Wednesday, September 15, 2010
Click here to see a Maltin Minute in praise of...take a guess. Leonard Maltin, film critic and historian, actually included clips of yours truly in this very nice review of the movie. Strange to see myself wandering around the set with Alan Arkin and Andy Garcia--something of a time capsule back a couple of years (I'd not previously seen this behind the scenes footage).
I feel like Leonard Maltin has been part of my cinematic life forever. Recently I've appeared at his USC class and occasionally we run into each other at the odd old movie event in Los Angeles. But his presence in my life literally goes back to the dawn of my interest in movies. When I was quite young (nine, ten?) and started getting heavily into the history of old movies, I got a subscription to Film Fan Monthly, a lovely little magazine that Maltin put out every month (or so) focusing largely on forgotten movie actors of the past, including their filmographies and rare stills. Maltin himself wasn't much older than I was at the time--I think he was a teenager (and quite an enterprising one) when he started the magazine. Soon he was compiling the articles into neat little paperback books that I collected with titles like "The Real Stars", "Movie Comedy Teams", Soon he was onto his Movies on TV series, but not before publishing one of the best and most read film reference books of all times. I speak of "The Great Movie Shorts", a thorough history of the short films put out by studios in the twenties, thirties and forties. Again, invaluable filmographies were included and I learned much about a number of film series that were (and continue to be) frustratingly unavailable. Andy Clyde anyone? Gil Lamb? The Edgar Kennedy RKO shortts? Leon Errol? These were names familiar at the time to most moviegoers but whose short films are all but invisible now. Maltin wrote with earnest passion about this sub-genre of movie history and to this day I'm delighted when I stumble on an old short that I'd read about in his book but never had the chance to see.

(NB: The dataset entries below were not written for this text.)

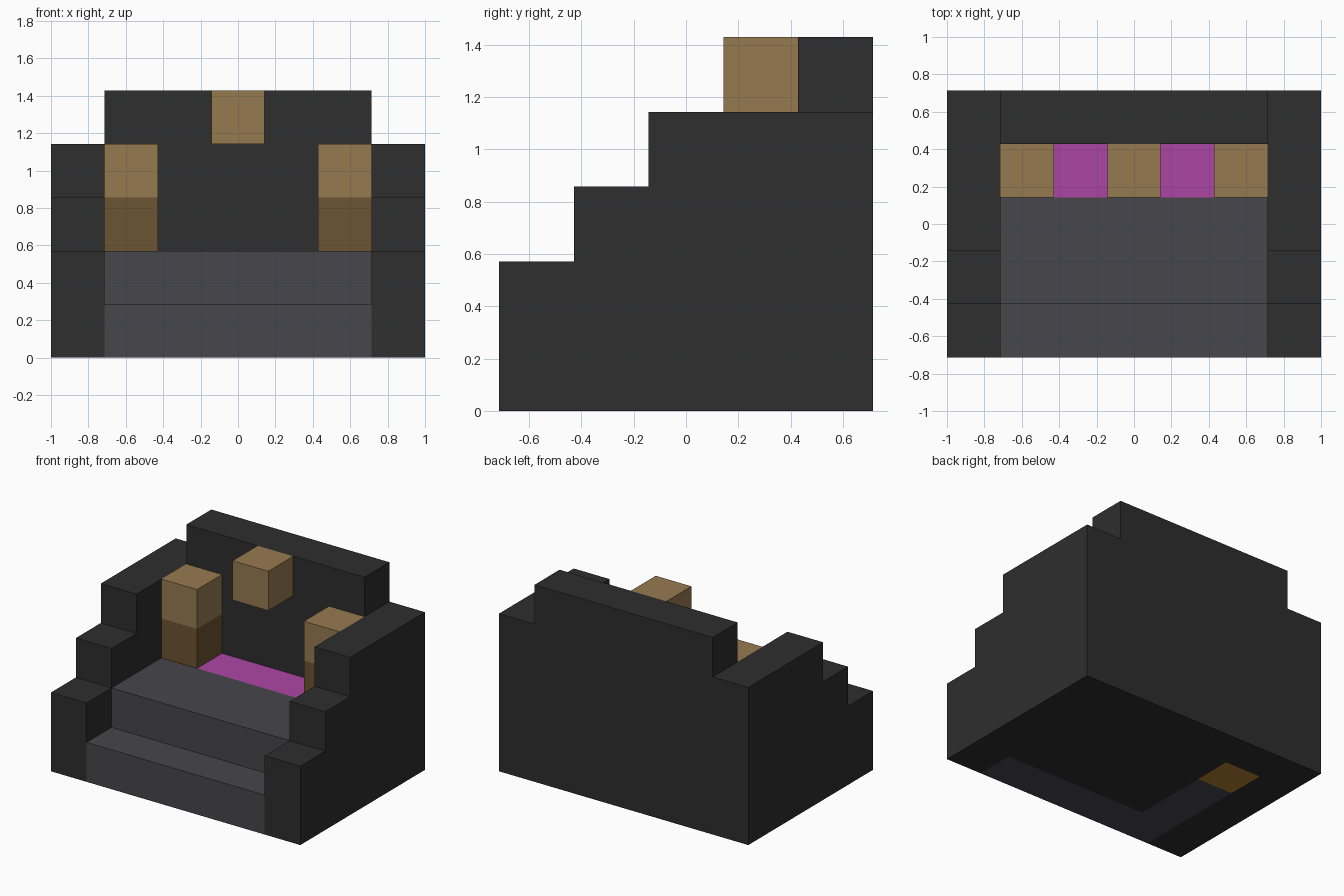
import bpy
import bmesh

if "Cube" in bpy.data.objects:
    bpy.data.objects.remove(bpy.data.objects["Cube"], do_unlink=True)

U = 2 / 7  # one block; the model is 7 wide, 5 deep, 5 high


def linear(c):
    c /= 255
    return c / 12.92 if c <= 0.04045 else ((c + 0.055) / 1.055) ** 2.4


def material(name, *rgb):
    mat = bpy.data.materials.new(name)
    color = (*map(linear, rgb), 1)
    mat.use_nodes = True
    mat.diffuse_color = color
    mat.node_tree.nodes["Principled BSDF"].inputs["Base Color"].default_value = color
    return mat


charcoal = material("charcoal", 46, 46, 46)
slate = material("slate grey", 71, 70, 75)
tan = material("tan wood", 150, 122, 80)
brown = material("brown wood", 108, 83, 50)
magenta = material("magenta", 172, 70, 164)
gold = material("golden brown", 180, 126, 46)


def place(x, y, z):
    """Block coordinates to model coordinates."""
    return ((x - 3.5) * U, (y - 2.5) * U, z * U)


def extrude_profile(name, mat, profile, x0, x1, mirrored=False):
    """Extrude a (y, z) outline along x, optionally mirrored across x = 0."""
    bm = bmesh.new()
    face = bm.faces.new([bm.verts.new(place(x0, y, z)) for y, z in profile])
    new = bmesh.ops.extrude_face_region(bm, geom=[face])["geom"]
    verts = [v for v in new if isinstance(v, bmesh.types.BMVert)]
    bmesh.ops.translate(bm, verts=verts, vec=((x1 - x0) * U, 0, 0))
    bmesh.ops.recalc_face_normals(bm, faces=bm.faces)
    mesh = bpy.data.meshes.new(name)
    bm.to_mesh(mesh)
    bm.free()
    mesh.materials.append(mat)
    obj = bpy.data.objects.new(name, mesh)
    bpy.context.collection.objects.link(obj)
    if mirrored:
        obj.modifiers.new("Mirror", "MIRROR").use_axis[0] = True
    return obj


def block(name, mat, x, y, z, mirrored=False):
    outline = [(y[0], z[0]), (y[1], z[0]), (y[1], z[1]), (y[0], z[1])]
    return extrude_profile(name, mat, outline, x[0], x[1], mirrored)


# Stepped side walls and back wall
stepped = [(0, 0), (5, 0), (5, 4), (2, 4), (2, 3), (1, 3), (1, 2), (0, 2)]
extrude_profile("side_walls", charcoal, stepped, 6, 7, mirrored=True)
block("back_wall", charcoal, (1, 6), (4, 5), (0, 5))

# Foundation layer under the floor
block("foundation", charcoal, (2, 6), (1, 4), (0, 1))
block("foundation_strip", slate, (1, 2), (1, 3), (0, 1))
block("foundation_corner", gold, (1, 2), (3, 4), (0, 1))

# Steps and floor
block("front_step", slate, (1, 6), (0, 1), (0, 1))
block("landing", slate, (1, 6), (1, 3), (1, 2))
block("rear_floor", magenta, (1, 6), (3, 4), (1, 2))

# Wooden posts and the raised block on the back wall
block("post_bases", brown, (5, 6), (3, 4), (2, 3), mirrored=True)
block("post_tops", tan, (5, 6), (3, 4), (3, 4), mirrored=True)
block("wall_block", tan, (3, 4), (3, 4), (4, 5))
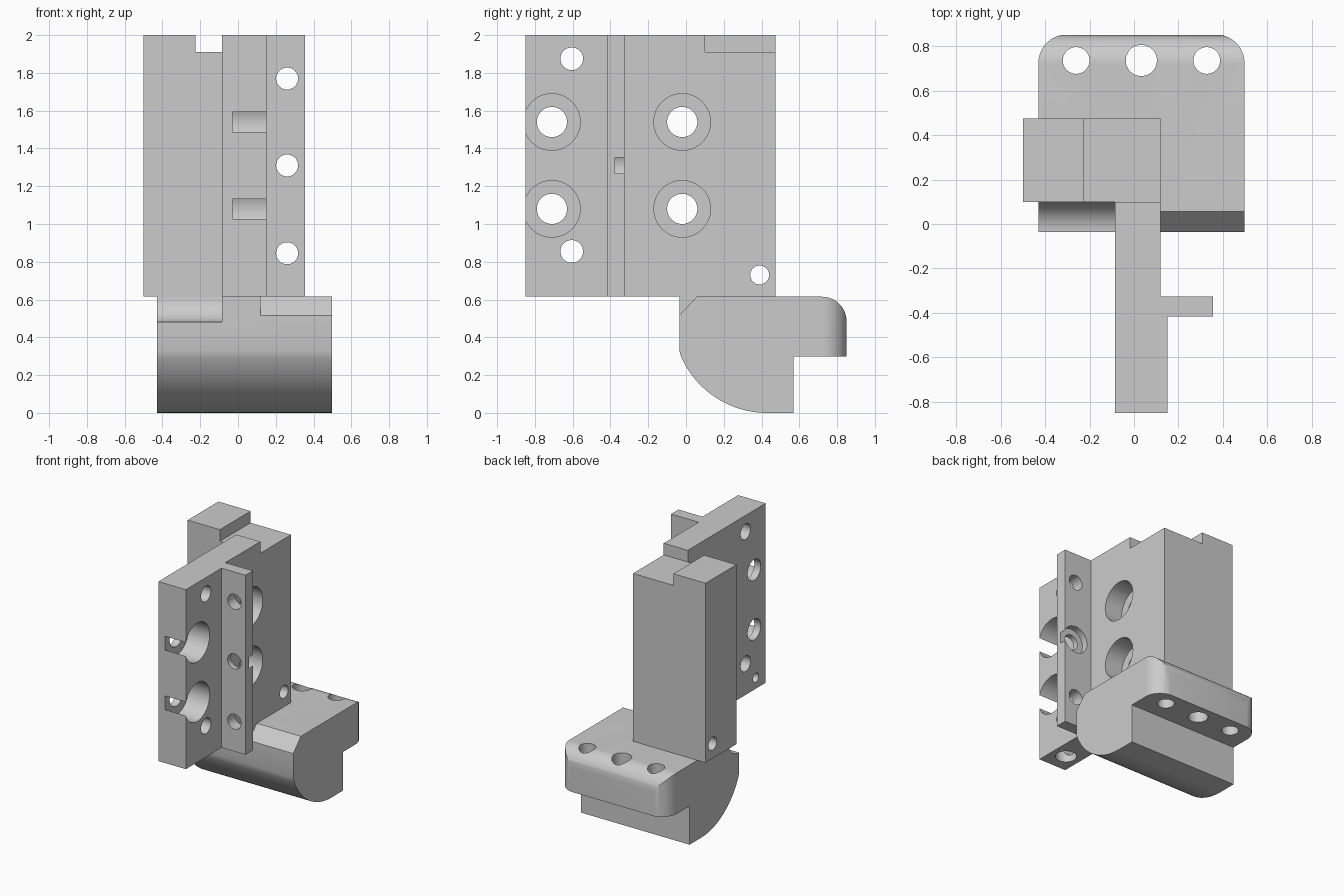
import bpy, bmesh
from math import sin, cos, pi, atan2, hypot
from mathutils import Vector

if "Cube" in bpy.data.objects:
    bpy.data.objects.remove(bpy.data.objects["Cube"])


def prism(name, pts, axis, lo, hi):
    """Extrude a 2D outline along axis: 'X' uses (y, z), 'Y' uses (x, z), 'Z' uses (x, y)."""
    put = {'X': lambda a, b, t: (t, a, b),
           'Y': lambda a, b, t: (a, t, b),
           'Z': lambda a, b, t: (a, b, t)}[axis]
    bm = bmesh.new()
    face = bm.faces.new([bm.verts.new(put(a, b, lo)) for a, b in pts])
    ext = bmesh.ops.extrude_face_region(bm, geom=[face])
    move = Vector(put(0, 0, hi - lo))
    bmesh.ops.translate(bm, vec=move, verts=[v for v in ext['geom'] if isinstance(v, bmesh.types.BMVert)])
    bmesh.ops.recalc_face_normals(bm, faces=bm.faces)
    me = bpy.data.meshes.new(name)
    bm.to_mesh(me)
    bm.free()
    ob = bpy.data.objects.new(name, me)
    bpy.context.collection.objects.link(ob)
    return ob


def arc(cx, cy, r, a0, a1, n=16):
    return [(cx + r * cos(a0 + (a1 - a0) * i / n), cy + r * sin(a0 + (a1 - a0) * i / n)) for i in range(n + 1)]


def rect(a0, a1, b0, b1):
    return [(a0, b0), (a1, b0), (a1, b1), (a0, b1)]


def combine(target, tool, op='DIFFERENCE'):
    mod = target.modifiers.new('cut', 'BOOLEAN')
    mod.operation, mod.object, mod.solver = op, tool, 'EXACT'
    bpy.context.view_layer.objects.active = target
    bpy.ops.object.modifier_apply(modifier=mod.name)
    bpy.data.objects.remove(tool)


def drill(target, axis, a, b, r, lo, hi):
    combine(target, prism('drill', arc(a, b, r, 0, 2 * pi * 47 / 48, 47), axis, lo, hi))


def finish(ob):
    bpy.ops.object.select_all(action='DESELECT')
    ob.select_set(True)
    bpy.context.view_layer.objects.active = ob
    bpy.ops.object.shade_smooth_by_angle(angle=pi / 6)


SEAT = 0.615  # height where the upright meets the base

# Upright: column, plate and side fin from one plan outline
plan = [(-0.5, 0.1), (-0.085, 0.1), (-0.085, -0.85), (0.15, -0.85), (0.15, -0.415),
        (0.355, -0.415), (0.355, -0.325), (0.12, -0.325), (0.12, 0.475), (-0.5, 0.475)]
upright = prism('upright_bracket', plan, 'Z', SEAT, 2.0)

# Step in the top of the column
combine(upright, prism('step', rect(-0.225, 0.3, 0.1, 0.6), 'Z', 1.91, 2.1))

# Counterbored bolt holes through the plate
for y in (-0.71, -0.02):
    for z in (1.08, 1.54):
        drill(upright, 'X', y, z, 0.15, -0.03, 0.3)
        drill(upright, 'X', y, z, 0.08, -0.2, 0.1)

# Plain pin holes in the plate and column foot
for y, z, r in ((-0.605, 1.875, 0.06), (-0.605, 0.855, 0.06), (0.39, 0.73, 0.05)):
    drill(upright, 'X', y, z, r, -0.7, 0.4)

# Socket in the underside of the plate and its side screw hole
drill(upright, 'Z', 0.033, -0.70, 0.075, 0.5, 0.78)
drill(upright, 'X', -0.73, 0.70, 0.035, -0.2, 0.03)

# Fin holes, the middle one counterbored from behind
for z in (0.845, 1.31, 1.77):
    drill(upright, 'Y', 0.26, z, 0.058, -0.5, -0.25)
drill(upright, 'Y', 0.26, 1.31, 0.104, -0.375, -0.25)
finish(upright)

# Base: curved side profile
cy, R = 0.43, 0.498
start = atan2(0.30 - R, -0.028 - cy)
profile = ([(-0.035, SEAT), (-0.035, 0.33)] + arc(cy, R, R, start, -pi / 2, 24)
           + [(0.57, 0.0), (0.57, 0.298), (0.85, 0.298)]
           + arc(0.72, SEAT - 0.13, 0.13, 0, pi / 2))
base = prism('base_foot', profile, 'X', -0.43, 0.497)

# Rounded rear corners in plan
corners = ([(-0.43, -0.2), (0.497, -0.2)] + arc(0.367, 0.722, 0.13, 0, pi / 2)
           + arc(-0.3, 0.722, 0.13, pi / 2, pi))
combine(base, prism('corner_shape', corners, 'Z', -0.1, 0.8), 'INTERSECT')

# Front chamfer on the right, concave fillet on the left
combine(base, prism('chamfer', [(-0.135, 0.41), (0.155, 0.72), (-0.135, 0.72)], 'X', 0.12, 0.6))
cove = [(-0.2, 0.8), (-0.2, SEAT - 0.135)] + arc(-0.035, SEAT, 0.135, -pi / 2, 0) + [(0.1, 0.8)]
combine(base, prism('cove', cove, 'X', -0.6, -0.085))

# Mounting holes in the rear flange
for x, r in ((-0.26, 0.06), (0.033, 0.07), (0.327, 0.06)):
    drill(base, 'Z', x, 0.735, r, 0.1, 0.8)
finish(base)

Thanks Leonard. And here's one of those forgotten shorts that with a thousand channels to choose from, nobody airs on TV. But then there's youtube--thank God. Ladies and Gentleman, Leon "Rubberlegs" Errol in "Gem Jams".
Posted by Raymond De Felitta at 11:31 AM
Friday, September 10, 2010
Behold your neighborhood 7-11. Pause in front of this shrine to grease, low-cost hot dogs, crappy bathroom products, poisonous soda's in so-called "big gulp" cups (the better to hasten the poisoning process, my dear), the odd assortment of discount candies and gums, case after case of beers, burritos, motor oils and barbeque supplies (self-lite, natch). And now inhale deeply and recall the fragrant moments of your suburban youth, which without a doubt frequently involved stops at this "convenience" store as well as nighttime parking lot hangouts.
Ask yourself: how many times did you go to the 7-11 stoned and hungry? If you can't remember it's because you were stoned and hungry.
And now behold this DVD pile-up in a Red Box outside of a 7-11 in the Bronx, New York.
For me, the circle of life has been completed. From "7-11's Got Slurpy Rock Cups" (TV ad circa 1977), through "Oh Thank Heaven for 7-11" (as nauseatingly intoned by Vin Scully during coverage of best forgotten LA Dodgers Games to the final insult/compliment (take your pick): all those years of work and now, my film is a product sold at the local 7-11. I am honored/horrified. Thank you/drop dead.
Want more? No? Well who really EVER WANTS MORE OF ANYTHING AT 7-11? Nonetheless:
Oh thank heaven...for 7-11...(photos courtesy of J. Warren, Bronx NY).
Posted by Raymond De Felitta at 11:54 AM